Repeat the data verbatim.

═════ RECORDS SHOWN

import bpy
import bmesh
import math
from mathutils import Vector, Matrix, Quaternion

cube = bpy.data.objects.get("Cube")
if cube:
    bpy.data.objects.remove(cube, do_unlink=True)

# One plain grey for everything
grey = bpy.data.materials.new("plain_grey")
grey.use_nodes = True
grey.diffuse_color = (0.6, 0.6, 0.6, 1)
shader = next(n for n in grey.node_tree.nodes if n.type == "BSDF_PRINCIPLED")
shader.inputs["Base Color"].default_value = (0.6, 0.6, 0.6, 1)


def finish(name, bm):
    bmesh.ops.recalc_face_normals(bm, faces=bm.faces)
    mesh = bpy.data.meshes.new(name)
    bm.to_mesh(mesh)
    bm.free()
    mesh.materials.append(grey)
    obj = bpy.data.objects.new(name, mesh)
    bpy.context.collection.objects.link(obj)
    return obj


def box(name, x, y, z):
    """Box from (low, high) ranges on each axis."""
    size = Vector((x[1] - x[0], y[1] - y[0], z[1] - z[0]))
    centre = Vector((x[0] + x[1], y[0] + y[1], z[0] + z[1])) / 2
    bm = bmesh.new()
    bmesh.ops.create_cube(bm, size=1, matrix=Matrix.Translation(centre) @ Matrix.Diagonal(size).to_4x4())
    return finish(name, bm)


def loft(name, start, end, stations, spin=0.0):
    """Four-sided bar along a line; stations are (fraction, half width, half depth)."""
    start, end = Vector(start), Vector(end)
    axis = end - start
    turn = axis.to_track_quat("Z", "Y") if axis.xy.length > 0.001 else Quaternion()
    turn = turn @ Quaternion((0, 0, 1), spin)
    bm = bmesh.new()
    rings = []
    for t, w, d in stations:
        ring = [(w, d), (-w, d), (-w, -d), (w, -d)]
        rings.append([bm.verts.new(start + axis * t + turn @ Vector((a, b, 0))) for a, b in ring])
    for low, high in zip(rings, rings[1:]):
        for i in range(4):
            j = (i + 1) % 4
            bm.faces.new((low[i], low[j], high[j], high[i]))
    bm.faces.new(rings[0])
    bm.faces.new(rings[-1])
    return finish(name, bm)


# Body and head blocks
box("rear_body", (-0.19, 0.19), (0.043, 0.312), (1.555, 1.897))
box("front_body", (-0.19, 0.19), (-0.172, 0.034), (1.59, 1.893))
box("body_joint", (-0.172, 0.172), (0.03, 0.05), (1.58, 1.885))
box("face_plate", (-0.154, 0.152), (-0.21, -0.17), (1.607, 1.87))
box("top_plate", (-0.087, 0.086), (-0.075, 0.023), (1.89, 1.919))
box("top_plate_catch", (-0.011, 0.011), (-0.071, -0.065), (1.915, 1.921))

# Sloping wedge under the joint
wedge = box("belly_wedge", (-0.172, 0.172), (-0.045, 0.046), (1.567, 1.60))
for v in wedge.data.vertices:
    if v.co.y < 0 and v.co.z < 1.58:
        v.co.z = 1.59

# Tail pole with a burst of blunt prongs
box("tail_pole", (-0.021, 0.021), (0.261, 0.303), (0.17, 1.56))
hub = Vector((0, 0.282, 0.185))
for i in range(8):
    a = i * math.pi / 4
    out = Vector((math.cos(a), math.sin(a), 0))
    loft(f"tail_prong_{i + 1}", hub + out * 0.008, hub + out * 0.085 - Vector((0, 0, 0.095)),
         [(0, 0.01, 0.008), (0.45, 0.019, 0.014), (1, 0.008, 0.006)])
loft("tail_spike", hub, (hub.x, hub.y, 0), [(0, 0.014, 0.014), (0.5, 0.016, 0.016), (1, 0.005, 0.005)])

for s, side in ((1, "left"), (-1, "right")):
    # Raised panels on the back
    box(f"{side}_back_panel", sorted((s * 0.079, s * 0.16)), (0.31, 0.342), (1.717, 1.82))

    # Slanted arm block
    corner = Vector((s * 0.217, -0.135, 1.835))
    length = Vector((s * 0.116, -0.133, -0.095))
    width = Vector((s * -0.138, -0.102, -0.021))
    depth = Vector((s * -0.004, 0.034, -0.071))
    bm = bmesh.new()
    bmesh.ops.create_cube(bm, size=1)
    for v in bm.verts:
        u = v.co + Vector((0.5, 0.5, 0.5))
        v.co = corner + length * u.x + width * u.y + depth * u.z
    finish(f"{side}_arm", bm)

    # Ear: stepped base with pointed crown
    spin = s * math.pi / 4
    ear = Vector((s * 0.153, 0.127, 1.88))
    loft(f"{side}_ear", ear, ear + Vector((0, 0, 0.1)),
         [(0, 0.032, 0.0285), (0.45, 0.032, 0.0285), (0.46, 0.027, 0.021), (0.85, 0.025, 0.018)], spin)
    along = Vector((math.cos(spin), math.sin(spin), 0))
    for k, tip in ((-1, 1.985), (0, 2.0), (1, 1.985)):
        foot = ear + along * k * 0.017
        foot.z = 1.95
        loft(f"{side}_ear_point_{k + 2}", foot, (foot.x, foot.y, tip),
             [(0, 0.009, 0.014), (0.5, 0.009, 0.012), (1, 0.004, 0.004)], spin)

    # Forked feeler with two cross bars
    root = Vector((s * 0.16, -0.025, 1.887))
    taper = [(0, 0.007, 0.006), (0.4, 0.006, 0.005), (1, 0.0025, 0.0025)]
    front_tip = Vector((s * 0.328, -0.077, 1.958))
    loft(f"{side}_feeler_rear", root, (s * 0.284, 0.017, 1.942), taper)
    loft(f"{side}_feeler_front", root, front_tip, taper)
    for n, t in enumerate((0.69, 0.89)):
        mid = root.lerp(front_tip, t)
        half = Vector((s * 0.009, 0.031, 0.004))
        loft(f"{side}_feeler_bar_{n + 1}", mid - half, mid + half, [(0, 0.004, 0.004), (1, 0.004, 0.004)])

══════════

OUTPUT →
import bpy
import bmesh
import math
from mathutils import Vector, Matrix, Quaternion

cube = bpy.data.objects.get("Cube")
if cube:
    bpy.data.objects.remove(cube, do_unlink=True)

# One plain grey for everything
grey = bpy.data.materials.new("plain_grey")
grey.use_nodes = True
grey.diffuse_color = (0.6, 0.6, 0.6, 1)
shader = next(n for n in grey.node_tree.nodes if n.type == "BSDF_PRINCIPLED")
shader.inputs["Base Color"].default_value = (0.6, 0.6, 0.6, 1)


def finish(name, bm):
    bmesh.ops.recalc_face_normals(bm, faces=bm.faces)
    mesh = bpy.data.meshes.new(name)
    bm.to_mesh(mesh)
    bm.free()
    mesh.materials.append(grey)
    obj = bpy.data.objects.new(name, mesh)
    bpy.context.collection.objects.link(obj)
    return obj


def box(name, x, y, z):
    """Box from (low, high) ranges on each axis."""
    size = Vector((x[1] - x[0], y[1] - y[0], z[1] - z[0]))
    centre = Vector((x[0] + x[1], y[0] + y[1], z[0] + z[1])) / 2
    bm = bmesh.new()
    bmesh.ops.create_cube(bm, size=1, matrix=Matrix.Translation(centre) @ Matrix.Diagonal(size).to_4x4())
    return finish(name, bm)


def loft(name, start, end, stations, spin=0.0):
    """Four-sided bar along a line; stations are (fraction, half width, half depth)."""
    start, end = Vector(start), Vector(end)
    axis = end - start
    turn = axis.to_track_quat("Z", "Y") if axis.xy.length > 0.001 else Quaternion()
    turn = turn @ Quaternion((0, 0, 1), spin)
    bm = bmesh.new()
    rings = []
    for t, w, d in stations:
        ring = [(w, d), (-w, d), (-w, -d), (w, -d)]
        rings.append([bm.verts.new(start + axis * t + turn @ Vector((a, b, 0))) for a, b in ring])
    for low, high in zip(rings, rings[1:]):
        for i in range(4):
            j = (i + 1) % 4
            bm.faces.new((low[i], low[j], high[j], high[i]))
    bm.faces.new(rings[0])
    bm.faces.new(rings[-1])
    return finish(name, bm)


# Body and head blocks
box("rear_body", (-0.19, 0.19), (0.043, 0.312), (1.555, 1.897))
box("front_body", (-0.19, 0.19), (-0.172, 0.034), (1.59, 1.893))
box("body_joint", (-0.172, 0.172), (0.03, 0.05), (1.58, 1.885))
box("face_plate", (-0.154, 0.152), (-0.21, -0.17), (1.607, 1.87))
box("top_plate", (-0.087, 0.086), (-0.075, 0.023), (1.89, 1.919))
box("top_plate_catch", (-0.011, 0.011), (-0.071, -0.065), (1.915, 1.921))

# Sloping wedge under the joint
wedge = box("belly_wedge", (-0.172, 0.172), (-0.045, 0.046), (1.567, 1.60))
for v in wedge.data.vertices:
    if v.co.y < 0 and v.co.z < 1.58:
        v.co.z = 1.59

# Tail pole with a burst of blunt prongs
box("tail_pole", (-0.021, 0.021), (0.261, 0.303), (0.17, 1.56))
hub = Vector((0, 0.282, 0.185))
for i in range(8):
    a = i * math.pi / 4
    out = Vector((math.cos(a), math.sin(a), 0))
    loft(f"tail_prong_{i + 1}", hub + out * 0.008, hub + out * 0.085 - Vector((0, 0, 0.095)),
         [(0, 0.01, 0.008), (0.45, 0.019, 0.014), (1, 0.008, 0.006)])
loft("tail_spike", hub, (hub.x, hub.y, 0), [(0, 0.014, 0.014), (0.5, 0.016, 0.016), (1, 0.005, 0.005)])

for s, side in ((1, "left"), (-1, "right")):
    # Raised panels on the back
    box(f"{side}_back_panel", sorted((s * 0.079, s * 0.16)), (0.31, 0.342), (1.717, 1.82))

    # Slanted arm block
    corner = Vector((s * 0.217, -0.135, 1.835))
    length = Vector((s * 0.116, -0.133, -0.095))
    width = Vector((s * -0.138, -0.102, -0.021))
    depth = Vector((s * -0.004, 0.034, -0.071))
    bm = bmesh.new()
    bmesh.ops.create_cube(bm, size=1)
    for v in bm.verts:
        u = v.co + Vector((0.5, 0.5, 0.5))
        v.co = corner + length * u.x + width * u.y + depth * u.z
    finish(f"{side}_arm", bm)

    # Ear: stepped base with pointed crown
    spin = s * math.pi / 4
    ear = Vector((s * 0.153, 0.127, 1.88))
    loft(f"{side}_ear", ear, ear + Vector((0, 0, 0.1)),
         [(0, 0.032, 0.0285), (0.45, 0.032, 0.0285), (0.46, 0.027, 0.021), (0.85, 0.025, 0.018)], spin)
    along = Vector((math.cos(spin), math.sin(spin), 0))
    for k, tip in ((-1, 1.985), (0, 2.0), (1, 1.985)):
        foot = ear + along * k * 0.017
        foot.z = 1.95
        loft(f"{side}_ear_point_{k + 2}", foot, (foot.x, foot.y, tip),
             [(0, 0.009, 0.014), (0.5, 0.009, 0.012), (1, 0.004, 0.004)], spin)

    # Forked feeler with two cross bars
    root = Vector((s * 0.16, -0.025, 1.887))
    taper = [(0, 0.007, 0.006), (0.4, 0.006, 0.005), (1, 0.0025, 0.0025)]
    front_tip = Vector((s * 0.328, -0.077, 1.958))
    loft(f"{side}_feeler_rear", root, (s * 0.284, 0.017, 1.942), taper)
    loft(f"{side}_feeler_front", root, front_tip, taper)
    for n, t in enumerate((0.69, 0.89)):
        mid = root.lerp(front_tip, t)
        half = Vector((s * 0.009, 0.031, 0.004))
        loft(f"{side}_feeler_bar_{n + 1}", mid - half, mid + half, [(0, 0.004, 0.004), (1, 0.004, 0.004)])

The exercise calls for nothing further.